If only walls could talk, eh?

Wednesday, 5 March 2014


A few weeks back, whilst eating dinner with my host family, the classic question of 'what do you want to be when you grow up?' arose, to which the twelve year old answered something along the lines of a fashion designer with the chance of a singing career attached on the side and the five year old... a dinosaur. Obviously. I'm pretty sure that a university somewhere will provide a study in how to become a dinosaur among the other, equally as valid, subjects such as 'shoe studies' (I genuinely met a girl at university studying this).

Actually, to go off on a tangent, I couldn't help myself but to do a quick good ol' Google search for the top ten most ridiculous university courses and the results were honestly more bizarre than I was expecting.
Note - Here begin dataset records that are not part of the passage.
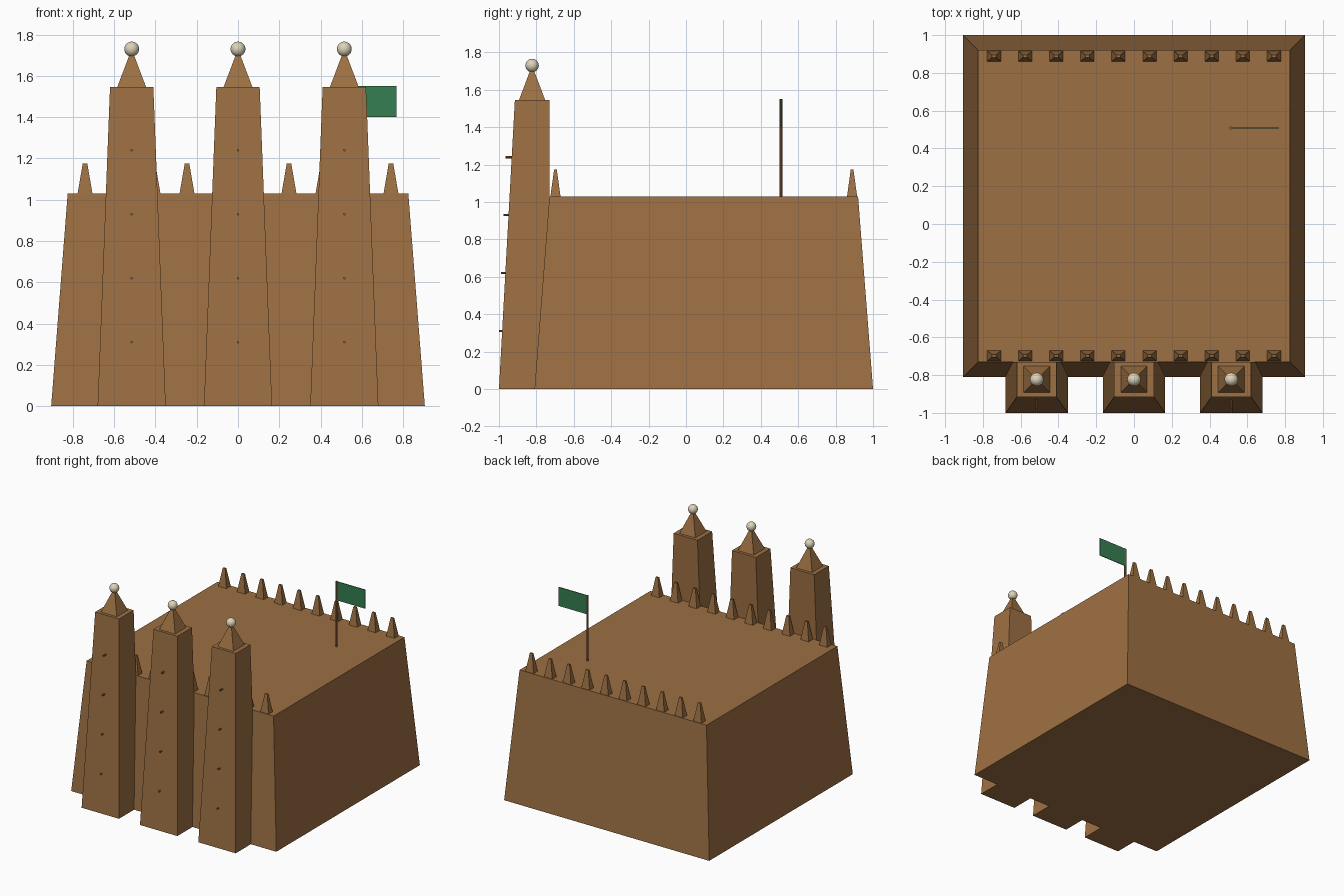
import bpy, bmesh, math
from mathutils import Matrix

if "Cube" in bpy.data.objects:
    bpy.data.objects.remove(bpy.data.objects["Cube"])


def material(name, rgb):
    m = bpy.data.materials.new(name)
    m.diffuse_color = (*rgb, 1)
    m.use_nodes = True
    m.node_tree.nodes["Principled BSDF"].inputs["Base Color"].default_value = m.diffuse_color
    return m


MUD = material("mud brown", (0.34, 0.163, 0.056))
WOOD = material("wood brown", (0.30, 0.125, 0.05))
SHELL = material("ostrich egg cream", (0.72, 0.65, 0.48))
GREEN = material("flag green", (0.035, 0.21, 0.082))


def finish(bm, name, mat):
    bmesh.ops.recalc_face_normals(bm, faces=bm.faces)
    me = bpy.data.meshes.new(name)
    bm.to_mesh(me)
    bm.free()
    me.materials.append(mat)
    ob = bpy.data.objects.new(name, me)
    bpy.context.collection.objects.link(ob)
    return ob


def frustum(name, low, high, z0, z1, mat):
    """Tapered block; low and high are (x0, x1, y0, y1) rectangles."""
    bm = bmesh.new()
    rings = []
    for (x0, x1, y0, y1), z in ((low, z0), (high, z1)):
        rings.append([bm.verts.new((x, y, z)) for x, y in
                      ((x0, y0), (x1, y0), (x1, y1), (x0, y1))])
    a, b = rings
    bm.faces.new(a[::-1])
    bm.faces.new(b)
    for i in range(4):
        j = (i + 1) % 4
        bm.faces.new((a[i], a[j], b[j], b[i]))
    return finish(bm, name, mat)


def rect(cx, cy, hx, hy):
    return (cx - hx, cx + hx, cy - hy, cy + hy)


def rod(name, radius, length, matrix, mat):
    bm = bmesh.new()
    bmesh.ops.create_cone(bm, cap_ends=True, segments=8, radius1=radius,
                          radius2=radius, depth=length, matrix=matrix)
    return finish(bm, name, mat)


# Main hall with sloping walls
frustum("main_hall", (-0.905, 0.905, -0.81, 1.0), (-0.825, 0.825, -0.73, 0.92), 0, 1.03, MUD)

# Three front towers, each with pyramid cap, egg finial and beam ends
for i, x in enumerate((-0.515, 0, 0.515), 1):
    frustum(f"tower_{i}", (x - 0.165, x + 0.165, -1.0, -0.73),
            (x - 0.105, x + 0.105, -0.915, -0.73), 0, 1.545, MUD)
    frustum(f"tower_cap_{i}", rect(x, -0.823, 0.07, 0.07),
            rect(x, -0.823, 0.004, 0.004), 1.545, 1.72, MUD)
    bm = bmesh.new()
    bmesh.ops.create_uvsphere(bm, u_segments=20, v_segments=12, radius=0.036,
                              matrix=Matrix.Translation((x, -0.823, 1.73)))
    egg = finish(bm, f"finial_{i}", SHELL)
    egg.data.shade_smooth()
    for k in range(1, 5):
        tip = -1.011 + 0.0115 * k
        rod(f"beam_end_{i}_{k}", 0.006, 0.06,
            Matrix.Translation((x, tip + 0.03, 0.31 * k))
            @ Matrix.Rotation(math.pi / 2, 4, 'X'), WOOD)

# Rows of roof spikes along front and back
for row, y in (("front", -0.698), ("back", 0.888)):
    for k in range(10):
        x = -0.741 + k * 1.482 / 9
        frustum(f"{row}_spike_{k + 1}", rect(x, y, 0.036, 0.027),
                rect(x, y, 0.011, 0.007), 1.03, 1.175, MUD)

# Flagpole and flag
rod("flagpole", 0.008, 0.52, Matrix.Translation((0.513, 0.508, 1.29)), WOOD)
cloth = (0.515, 0.767, 0.505, 0.511)
frustum("flag", cloth, cloth, 1.40, 1.55, GREEN)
Among my favourites is 'Arguing with Judge Judy' which is stated as being 'NOT about the application of law or the operations of the court system', but 'students interested in argument, TV and American popular culture will probably be interested in this course'. Probably. I think that says it all really. 'Oh, Look, a Chicken!' is another legitimate sounding course title, with the ambiguous course outline being: 'embracing distraction as a way of knowing'. Suddenly studying to become a dinosaur doesn't sound so absurd. I will iterate that these courses are only available in the US. Go figure.
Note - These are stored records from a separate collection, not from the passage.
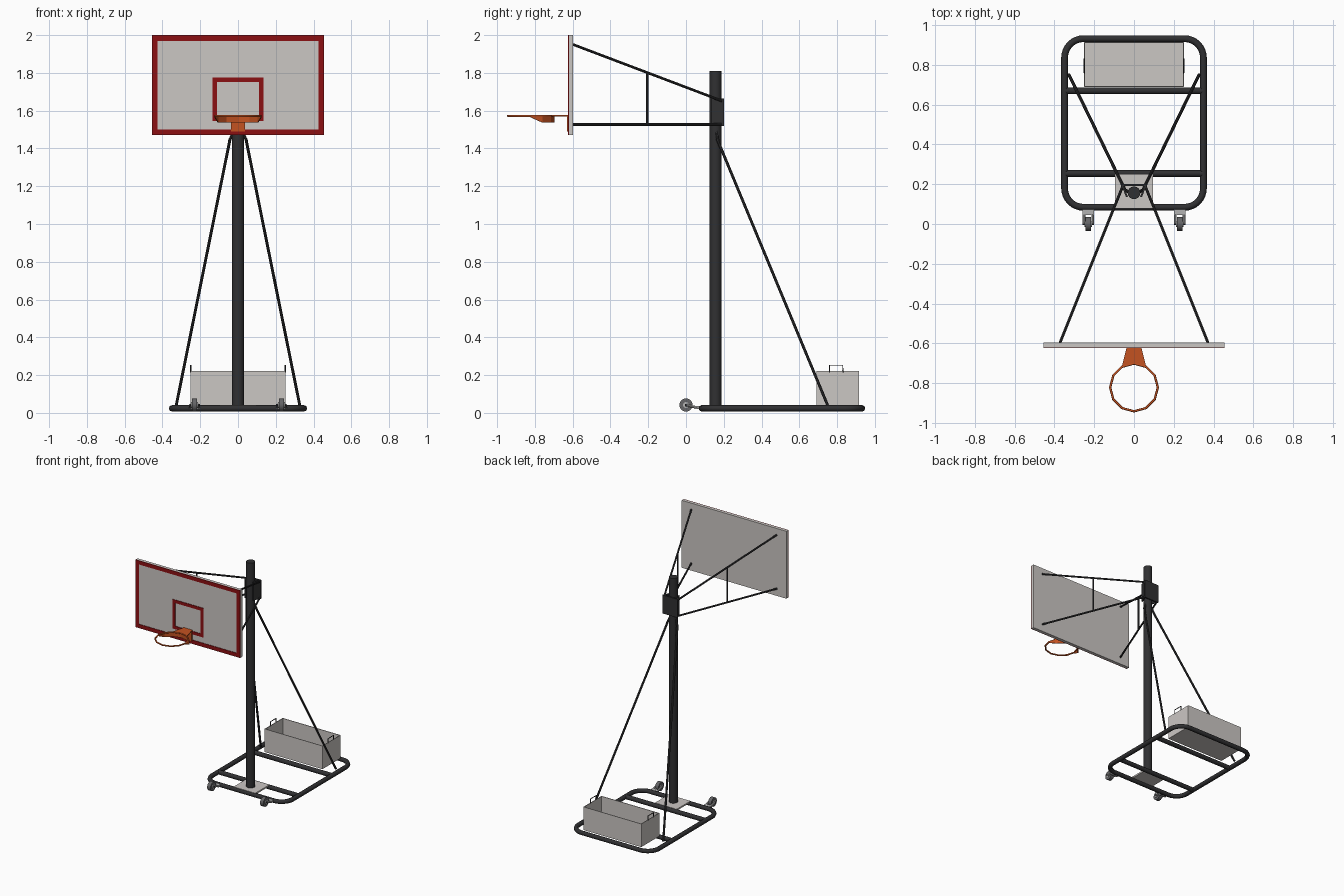
import bpy, bmesh
from math import sin, cos, pi, radians
from mathutils import Vector

cube = bpy.data.objects.get("Cube")
if cube:
    bpy.data.objects.remove(cube)


def material(name, rgb):
    m = bpy.data.materials.new(name)
    m.use_nodes = True
    m.diffuse_color = (*rgb, 1)
    m.node_tree.nodes["Principled BSDF"].inputs["Base Color"].default_value = (*rgb, 1)
    return m


black = material("black paint", (0.03, 0.03, 0.032))
grey = material("light grey", (0.6, 0.57, 0.55))
red = material("dark red", (0.26, 0.005, 0.006))
orange = material("orange", (0.55, 0.085, 0.015))
rubber = material("wheel grey", (0.13, 0.13, 0.135))
steel = material("steel", (0.45, 0.45, 0.45))


def finish(bm, name, mat, smooth=False):
    bmesh.ops.recalc_face_normals(bm, faces=bm.faces)
    mesh = bpy.data.meshes.new(name)
    bm.to_mesh(mesh)
    bm.free()
    mesh.materials.append(mat)
    ob = bpy.data.objects.new(name, mesh)
    bpy.context.collection.objects.link(ob)
    if smooth:
        bpy.ops.object.select_all(action="DESELECT")
        ob.select_set(True)
        bpy.context.view_layer.objects.active = ob
        bpy.ops.object.shade_smooth_by_angle(angle=radians(40))
    return ob


def box(name, mat, lo, hi):
    lo, hi = Vector(lo), Vector(hi)
    bm = bmesh.new()
    bmesh.ops.create_cube(bm, size=1)
    for v in bm.verts:
        v.co = (lo + hi) / 2 + v.co * (hi - lo)
    return finish(bm, name, mat)


def rod(name, mat, a, b, r, sides=12):
    a, b = Vector(a), Vector(b)
    bm = bmesh.new()
    bmesh.ops.create_cone(bm, cap_ends=True, segments=sides, radius1=r, radius2=r, depth=(b - a).length)
    turn = (b - a).to_track_quat("Z", "Y")
    for v in bm.verts:
        v.co = (a + b) / 2 + turn @ v.co
    return finish(bm, name, mat, True)


def prism(name, mat, outline, z0, z1):
    bm = bmesh.new()
    face = bm.faces.new([bm.verts.new((x, y, z0)) for x, y in outline])
    ext = bmesh.ops.extrude_face_region(bm, geom=[face])["geom"]
    bmesh.ops.translate(bm, vec=(0, 0, z1 - z0), verts=[v for v in ext if isinstance(v, bmesh.types.BMVert)])
    return finish(bm, name, mat)


def tube(name, mat, points, r, closed=False, resolution=2):
    curve = bpy.data.curves.new(name, "CURVE")
    curve.dimensions = "3D"
    curve.bevel_depth, curve.bevel_resolution = r, resolution
    curve.use_fill_caps = True
    s = curve.splines.new("POLY")
    s.points.add(len(points) - 1)
    for p, co in zip(s.points, points):
        p.co = (*co, 1)
    s.use_cyclic_u = closed
    s.use_smooth = True
    curve.materials.append(mat)
    ob = bpy.data.objects.new(name, curve)
    bpy.context.collection.objects.link(ob)
    return ob


def border(name, x, z0, z1, w):
    # Painted rectangle outline on the board face
    y0, y1 = -0.624, -0.619
    for part, lo, hi in (("bottom", (-x, z0), (x, z0 + w)), ("top", (-x, z1 - w), (x, z1)),
                         ("right", (-x, z0 + w), (-x + w, z1 - w)), ("left", (x - w, z0 + w), (x, z1 - w))):
        box(f"{name}_{part}", red, (lo[0], y0, lo[1]), (hi[0], y1, hi[1]))


# Base frame with rounded corners and cross tubes
base_z, tube_r, corner = 0.024, 0.017, 0.095
path = []
for i, (cx, cy) in enumerate(((1, 1), (-1, 1), (-1, -1), (1, -1))):
    for k in range(9):
        a = (i + k / 8) * pi / 2
        path.append((cx * (0.349 - corner) + corner * cos(a),
                     0.508 + cy * (0.424 - corner) + corner * sin(a), base_z))
tube("base_frame", black, path, tube_r, True)
for name, y in (("front_cross_tube", 0.254), ("rear_cross_tube", 0.67)):
    rod(name, black, (-0.349, y, base_z), (0.349, y, base_z), tube_r)
box("pole_foot_plate", grey, (-0.095, 0.08, 0.03), (0.095, 0.25, 0.042))

# Pole and arm bracket
rod("pole", black, (0, 0.157, 0.035), (0, 0.157, 1.81), 0.032, 16)
box("bracket_back", black, (-0.065, 0.19, 1.52), (0.065, 0.2, 1.665))

# Parts mirrored left and right
for side, s in (("right", -1), ("left", 1)):
    prism(f"{side}_bracket_cheek", black, [(s * 0.055, 0.2), (s * 0.065, 0.2), (s * 0.04, 0.135), (s * 0.03, 0.135)], 1.52, 1.665)
    rod(f"{side}_upper_arm", black, (s * 0.372, -0.597, 1.95), (s * 0.055, 0.195, 1.65), 0.007, 8)
    rod(f"{side}_lower_arm", black, (s * 0.372, -0.597, 1.527), (s * 0.055, 0.195, 1.527), 0.007, 8)
    rod(f"{side}_arm_link", black, (s * 0.215, -0.205, 1.527), (s * 0.215, -0.205, 1.8), 0.006, 8)
    rod(f"{side}_brace", black, (s * 0.327, 0.75, 0.04), (s * 0.042, 0.165, 1.45), 0.008, 8)
    rod(f"{side}_brace_lug", black, (s * 0.045, 0.17, 1.44), (s * 0.02, 0.16, 1.5), 0.008, 8)

    # Caster with fork
    x = s * 0.23
    rod(f"{side}_wheel", rubber, (x - 0.014, 0, 0.042), (x + 0.014, 0, 0.042), 0.035, 20)
    rod(f"{side}_wheel_hub", steel, (x - 0.019, 0, 0.042), (x + 0.019, 0, 0.042), 0.016, 12)
    rod(f"{side}_axle", black, (x - 0.028, 0, 0.042), (x + 0.028, 0, 0.042), 0.006, 8)
    for e in (-1, 1):
        rod(f"{side}_fork", steel, (x + e * 0.022, 0, 0.042), (x + e * 0.022, 0.065, 0.026), 0.007, 8)
    box(f"{side}_fork_bridge", steel, (x - 0.028, 0.045, 0.02), (x + 0.028, 0.072, 0.036))

    # Crate handle
    hx = s * 0.25
    tube(f"{side}_crate_handle", black, [(hx, 0.76, 0.215), (hx, 0.76, 0.252), (hx, 0.83, 0.252), (hx, 0.83, 0.215)], 0.0035, resolution=1)

# Ballast crate, open on top
cx, y0, y1, z0, z1, t = 0.252, 0.69, 0.915, 0.04, 0.222, 0.005
box("crate_floor", grey, (-cx, y0, z0), (cx, y1, z0 + t))
box("crate_front", grey, (-cx, y0, z0), (cx, y0 + t, z1))
box("crate_back", grey, (-cx, y1 - t, z0), (cx, y1, z1))
box("crate_right", grey, (-cx, y0 + t, z0), (-cx + t, y1 - t, z1))
box("crate_left", grey, (cx - t, y0 + t, z0), (cx, y1 - t, z1))

# Backboard and painted outlines
box("backboard", grey, (-0.455, -0.62, 1.47), (0.455, -0.597, 2.0))
border("edge_border", 0.455, 1.47, 2.0, 0.03)
border("target_square", 0.135, 1.545, 1.775, 0.024)

# Hoop, its flared back skirt and its mount
hoop_y, hoop_r, hoop_z = -0.822, 0.12, 1.572
ring = [(hoop_r * cos(k * pi / 6), hoop_y + hoop_r * sin(k * pi / 6), hoop_z) for k in range(12)]
tube("hoop", orange, ring, 0.006, True)
bm = bmesh.new()
rows = []
for k in range(7):
    x, y, z = ring[k]
    depth = 0.008 if k in (0, 6) else 0.035
    rows.append([bm.verts.new((x, y, z)), bm.verts.new((x, y, z - depth))])
for p, q in zip(rows, rows[1:]):
    bm.faces.new((p[0], q[0], q[1], p[1]))
skirt = finish(bm, "hoop_skirt", orange)
skirt.modifiers.new("thickness", "SOLIDIFY").thickness = 0.005
prism("hoop_neck", orange, [(-0.037, -0.622), (0.037, -0.622), (0.062, -0.72), (0, -0.703), (-0.062, -0.72)], 1.57, 1.577)
box("hoop_mount", orange, (-0.037, -0.629, 1.49), (0.037, -0.62, 1.577))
Though, I am slightly worried that the five year old is developing a new life goal of becoming a musician. The shrill, banshee cries of an abused recorder being blown directly into my face are doing no favours to my ear drums. And who made the rule of having to be encouraging to children when they show an interest in things that are apparently cultural? I think it's definitely not the done thing to answer a child's question of whether you are enjoying their music with a string of ways in which you would like to see their instrument be destroyed; the less humane, the better. I suppose you have to convince yourself that even Beethoven was once a beginner. I'll take the dinosaur, thank you.
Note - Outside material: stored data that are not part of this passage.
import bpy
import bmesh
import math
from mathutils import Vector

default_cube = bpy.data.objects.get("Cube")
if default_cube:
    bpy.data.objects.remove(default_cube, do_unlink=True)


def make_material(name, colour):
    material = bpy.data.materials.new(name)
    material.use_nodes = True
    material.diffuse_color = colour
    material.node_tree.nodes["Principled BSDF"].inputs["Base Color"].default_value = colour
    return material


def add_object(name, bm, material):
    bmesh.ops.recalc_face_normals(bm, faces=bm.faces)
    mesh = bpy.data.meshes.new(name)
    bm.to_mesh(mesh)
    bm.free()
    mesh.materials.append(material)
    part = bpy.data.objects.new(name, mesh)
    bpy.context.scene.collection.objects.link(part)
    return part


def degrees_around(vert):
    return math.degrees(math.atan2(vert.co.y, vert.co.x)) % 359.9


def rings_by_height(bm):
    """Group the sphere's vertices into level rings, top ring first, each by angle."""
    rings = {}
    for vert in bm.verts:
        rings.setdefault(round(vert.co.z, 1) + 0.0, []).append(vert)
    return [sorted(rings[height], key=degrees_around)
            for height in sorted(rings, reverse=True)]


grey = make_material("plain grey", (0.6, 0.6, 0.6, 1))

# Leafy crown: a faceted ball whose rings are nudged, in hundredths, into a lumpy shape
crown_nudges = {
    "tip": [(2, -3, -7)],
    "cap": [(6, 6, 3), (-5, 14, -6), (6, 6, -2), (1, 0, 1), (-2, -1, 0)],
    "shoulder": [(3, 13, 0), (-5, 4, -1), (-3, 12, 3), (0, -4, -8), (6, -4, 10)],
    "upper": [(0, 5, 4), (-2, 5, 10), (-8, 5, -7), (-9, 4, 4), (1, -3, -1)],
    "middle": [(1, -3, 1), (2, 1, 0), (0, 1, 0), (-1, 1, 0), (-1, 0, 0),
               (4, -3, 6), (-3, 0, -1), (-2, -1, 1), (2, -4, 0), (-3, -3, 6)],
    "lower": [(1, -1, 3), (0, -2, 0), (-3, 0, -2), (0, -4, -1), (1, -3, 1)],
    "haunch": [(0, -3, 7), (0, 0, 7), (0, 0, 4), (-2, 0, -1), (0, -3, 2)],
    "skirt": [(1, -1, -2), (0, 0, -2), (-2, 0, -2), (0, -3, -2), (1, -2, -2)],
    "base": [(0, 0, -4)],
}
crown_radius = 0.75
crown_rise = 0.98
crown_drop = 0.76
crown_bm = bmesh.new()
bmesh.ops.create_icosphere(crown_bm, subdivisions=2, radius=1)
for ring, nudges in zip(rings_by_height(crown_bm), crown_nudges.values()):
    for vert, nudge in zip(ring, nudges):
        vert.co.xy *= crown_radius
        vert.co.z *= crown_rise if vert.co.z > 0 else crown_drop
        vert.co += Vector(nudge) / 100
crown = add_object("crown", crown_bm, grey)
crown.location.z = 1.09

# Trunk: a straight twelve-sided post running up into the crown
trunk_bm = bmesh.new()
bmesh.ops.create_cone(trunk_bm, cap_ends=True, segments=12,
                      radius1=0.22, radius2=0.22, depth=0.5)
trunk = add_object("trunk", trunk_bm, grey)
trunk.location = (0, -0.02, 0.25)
I just love the way children's minds work in such hilarious and unpredictable ways. Another great example of this was when I was having a conversation with my five year old little buddy about animals. After mutually agreeing that pigs are very dirty because they lie in mud all day he declared that he found cows the most scary because their eyes are so small on their heads. I had never considered this before, but I started to understand where he was coming from, they are fairly bulgy, yet in terms of diameter are unnervingly small in proportion to the rest of their face. In the end I convinced him that they are good because he likes milk. Although he still wasn't sure as he said chocolate milk is better. So I asked him where chocolate milk comes from. He then went quiet for a little while and I could see in his face that the cogs of his brain were turning, his head cocked to one side like an inquisitive puppy and proceeded to say 'ummmm, mice, I think' with such surprising clarity that I even believed him for half a second myself! Where on earth did he pluck that piece of utterly arbitrary information from? The only thing I found myself able to muster as a reply was 'oh yes, of course'.

But these musings aside and back to the initial question itself, I realised that 'what do you want to do when you grow up?' is for me synonymous with 'what do you want to do now?' The overwhelming realisation that I'm an adult and am expected to act like one was brought painfully into the foreground and that my days of dreaming of being a dinosaur are definitely at an end. Boo hoo. Having said that, playing Juno (junior uno) for, on average, six hours+ a week (and secretly enjoying it a little bit) definitely helps harness the whole growing up too fast thing.